It was April 2012, and on a windy but clear day, I stood in Pahrump, NV looking up at one of four remaining Texaco Big Friends. These days Texaco Big Friends are not readily identifiable to the untrained eye. When the Big Friend program was canceled in 1967, almost all of the giants were destroyed, except for a few who were drastically altered to fit their new rolls. Like his remaining siblings, the Pahrump Big Friend no longer had his Texaco suit, but was painted to look almost like Robin Hood, and held a large sign in his open palm. The giant had a non standard hat, and a big square hole cut in his back. I remember hearing the birds roosting inside and wondering why there was a hole in his back.
I don’t have all the details of this particular Big Friend’s history. We know he was made in 1965 or 66 along with 300 others, and stood for a time at International Fiberglass in Venice, CA before being deployed.
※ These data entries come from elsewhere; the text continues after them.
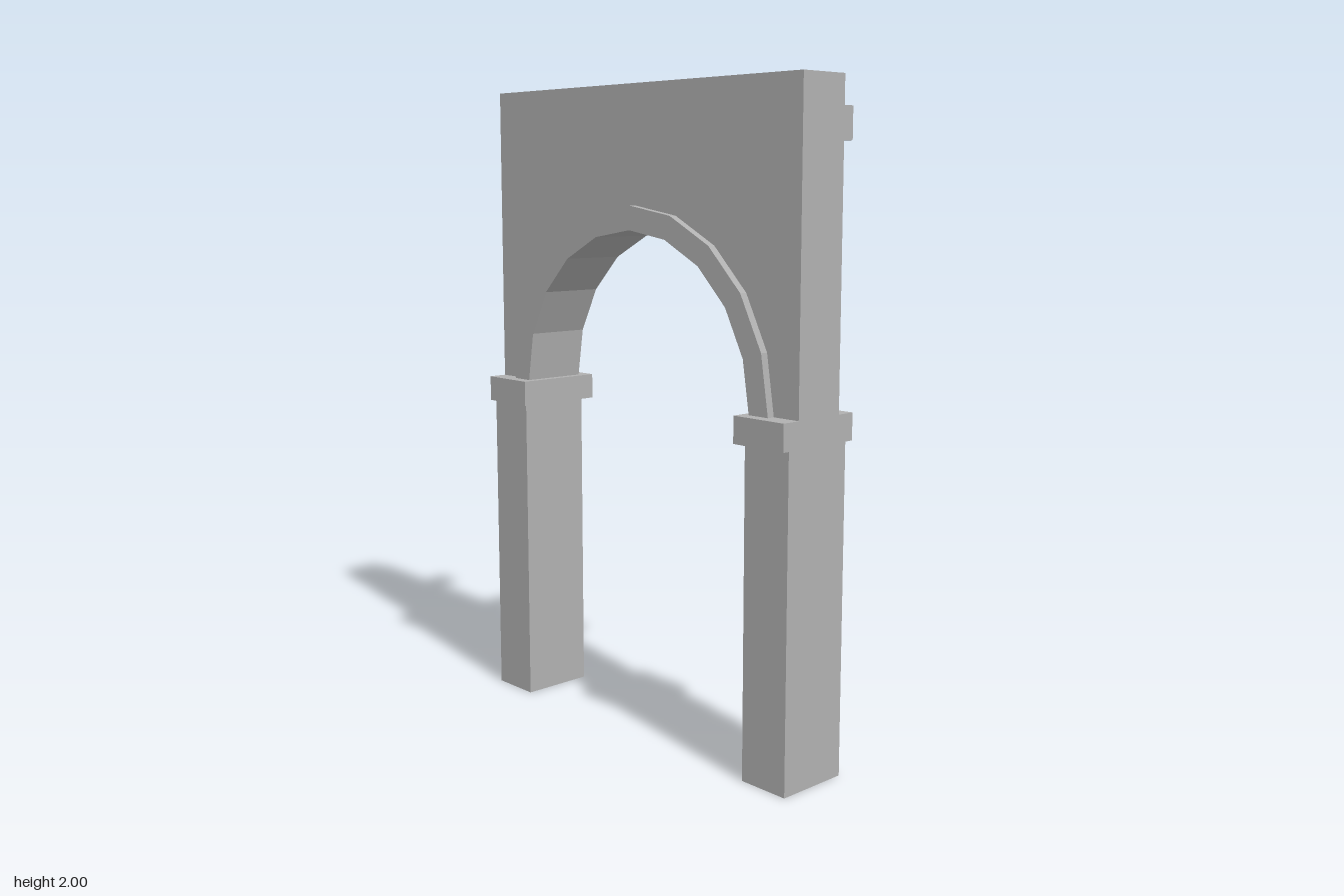
import * as THREE from 'three';

const SPRING = 1.07; // height where the arch springs from the capitals
const HALF = 0.665; // half width of the whole gate
const SEGMENTS = 10;

// Points of a faceted half circle from +x over the top to -x
function arcPoints(radius) {
  const points = [];
  for (let i = 0; i <= SEGMENTS; i++) {
    const a = (Math.PI * i) / SEGMENTS;
    points.push(new THREE.Vector2(radius * Math.cos(a), SPRING + radius * Math.sin(a)));
  }
  return points;
}

function extrude(points, z0, z1) {
  const geometry = new THREE.ExtrudeGeometry(new THREE.Shape(points), {
    depth: z1 - z0, bevelEnabled: false,
  });
  return geometry.translate(0, 0, z0);
}

// Box given by its lower and upper limits
function box(x0, x1, y0, y1, z0, z1) {
  return new THREE.BoxGeometry(x1 - x0, y1 - y0, z1 - z0)
    .translate((x0 + x1) / 2, (y0 + y1) / 2, (z0 + z1) / 2);
}

export function createModel() {
  const group = new THREE.Group();
  const stone = new THREE.MeshStandardMaterial({ color: 0xb0b0b0 });
  stone.name = 'grey stone';
  stone.flatShading = true;

  const add = (name, geometry, parent = group) => {
    const mesh = new THREE.Mesh(geometry, stone);
    mesh.name = name;
    parent.add(mesh);
    return mesh;
  };

  // Wall above the opening
  add('wall', extrude([
    ...arcPoints(0.54),
    new THREE.Vector2(-HALF, SPRING),
    new THREE.Vector2(-HALF, 2),
    new THREE.Vector2(HALF, 2),
    new THREE.Vector2(HALF, SPRING),
  ], -0.035, 0.132));

  // Arch ring, slightly proud of the wall on both faces
  add('archRing', extrude([...arcPoints(0.573), ...arcPoints(0.5).reverse()], -0.054, 0.156));

  // Pillars and their capitals
  for (const [side, s] of [['left', 1], ['right', -1]]) {
    const inner = s > 0 ? [0.5, HALF] : [-HALF, -0.5];
    const cap = s > 0 ? [0.476, HALF] : [-HALF, -0.476];
    add(side + 'Pillar', box(...inner, 0, 0.99, -0.065, 0.17));
    add(side + 'Capital', box(...cap, 0.99, SPRING, -0.094, 0.192));
  }

  // Ledge along the back
  add('backLedge', box(-HALF, HALF, 1.823, 1.916, -0.071, -0.035));

  // Ten-sided pegs on the back, each with a chamfered tip
  for (const x of [-0.446, 0, 0.444]) {
    const peg = new THREE.Group();
    peg.name = 'peg';
    peg.position.set(x, 1.736, -0.03);
    peg.rotation.x = -Math.PI / 2;
    const start = Math.PI / 2;
    add('pegShaft', new THREE.CylinderGeometry(0.049, 0.049, 0.15, 10, 1, true, start)
      .translate(0, 0.075, 0), peg);
    add('pegTip', new THREE.CylinderGeometry(0.04, 0.049, 0.01, 10, 1, false, start)
      .translate(0, 0.155, 0), peg);
    group.add(peg);
  }

  return group;
}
He was transported on a trailer that hooked to his platform, and tipped him down on his side for transport. The hands, head and hat were removed for transportation, and I am guessing he was used at a number of Texaco Stations in the South West in 1966 and 67. It is possible he is the same Big Friend that stood at Molly’s Broadway Texaco, in Lemon Grove in October 1966. It is most likely that he was in the Las Vegas area when the program was suspended, and somehow he ended up being owned by the Young Electric Sign Company or YESCO. YESCO is a huge sign company responsible for many famous signs in Vegas, including the Circus Circus, Vegas Vic sign and countless others. It is unknown what they used the Big Friend for, or where and how he was displayed, but in 1981 he was sold to Jack Stanton in Pahrump, who had him repainted in green Irish colors, and made to look a bit like Robin Hood with a new hat. Stanton opened Valley Manufactured Homes in 1989, and the giant advertised for that business until it closed in 2009. It is not known where the giant stood from it’s purchase in 1981, till 1989 when it was used at Valley Homes.
In 2013 the property was liquidated to pay restitution to a local family, and as part of the clearing of the property, the giant and sign he was a part of, were dismantled and taken down. The giant was not seen as having any value, but the metal sign and pipe was to be used for scrap and the giant was hooked up to a
crane, and lowered to the ground. The huge pipe that supported the sign was in the giants left leg, however the Big Friend was laid down on his right site. Sadly the weight of the pipe cracked the legs and completely crushed the right arm. The chest literally shattered into pieces from the pressure, and the arm tore off. A shoe was lost in transit to the dump, and the giant was prepared for scrapping. Thankfully the local news did a story on it, and myself and others flooded the landfill with phone calls inquiring about the giant. At that point they realized that he was special, and a historic Texaco figure, and decided to save him. A few months later it was decided to donate him to the local museum in March of 2014, and he was trucked over and dumped on their back lot, with the big heavy pipe still in his leg.
The former big friend laid in pieces for the next two years, and was visited occasionally by muffler men enthusiasts, and visitors to the museum. We approached the museum in April of 2016 about purchasing and restoring the giant and after a few months the board notified us of their decision to sell him to us, and we were able to pick him up on October 7, 2016. Neto and I flew into Las Vegas the day before and rented a truck to haul him back east. We arrived early in
Pahrump, and what I thought would take us about a half hour turned into almost a 4 hour ordeal. The pipe had been removed for us by the museum, but what we didn’t account for was bird poop. The giant’s arm were literally full of bird poop, and after 20 years it was more like concrete. We were not able to lift the giant because of the weight and spent hours removing the poop and bones before we could lift the head and torso into the truck. I have worked extensively with regular muffler men and the Big Friends are much heavier. It was all Neto and I could do, to lift the legs and the torso into that truck. Texaco Big Friends are simply massive and he almost didn’t fit!
He was transported to Illinois for a restoration that will start summer 2017 and hopefully be completed sometime in 2019. The next step is to take the giant completely apart, and start identifying where each piece of fiberglass fits, it will be like putting together a puzzle on his chest. We will lay the broken fiberglass in all the holes and reconnect them. At that point we will be able to clearly see what pieces are still missing, and we will mold new pieces from an existing big friend. Our giant is completely missing his hat and left foot so those pieces will need to be made from scratch. We will have to take a mold from a current statue and then duplicate the part.
In addition to making new parts we will have to completely sand the giant down to the gelcoat and also repaint and detail him. It will be a huge undertaking but we are willing to put in the effort and money because of how rare he is. When I stood gazing up at the giant in 2012, I never dreamed we would own him one day, and have the opportunity to restore him. The places Muffler Men will take you……..
Joel Baker with the Pahrump Big Friend in May of 2014. Joel made 4 trips to Pahrump from 2011-2016, and eventually picked him up for restoration. We want to thank the Pahrump Valley Landfill for saving him, the Museum for catching our vision and selling him to us for restoration, and all of our fans and supporters who have encouraged us along the way!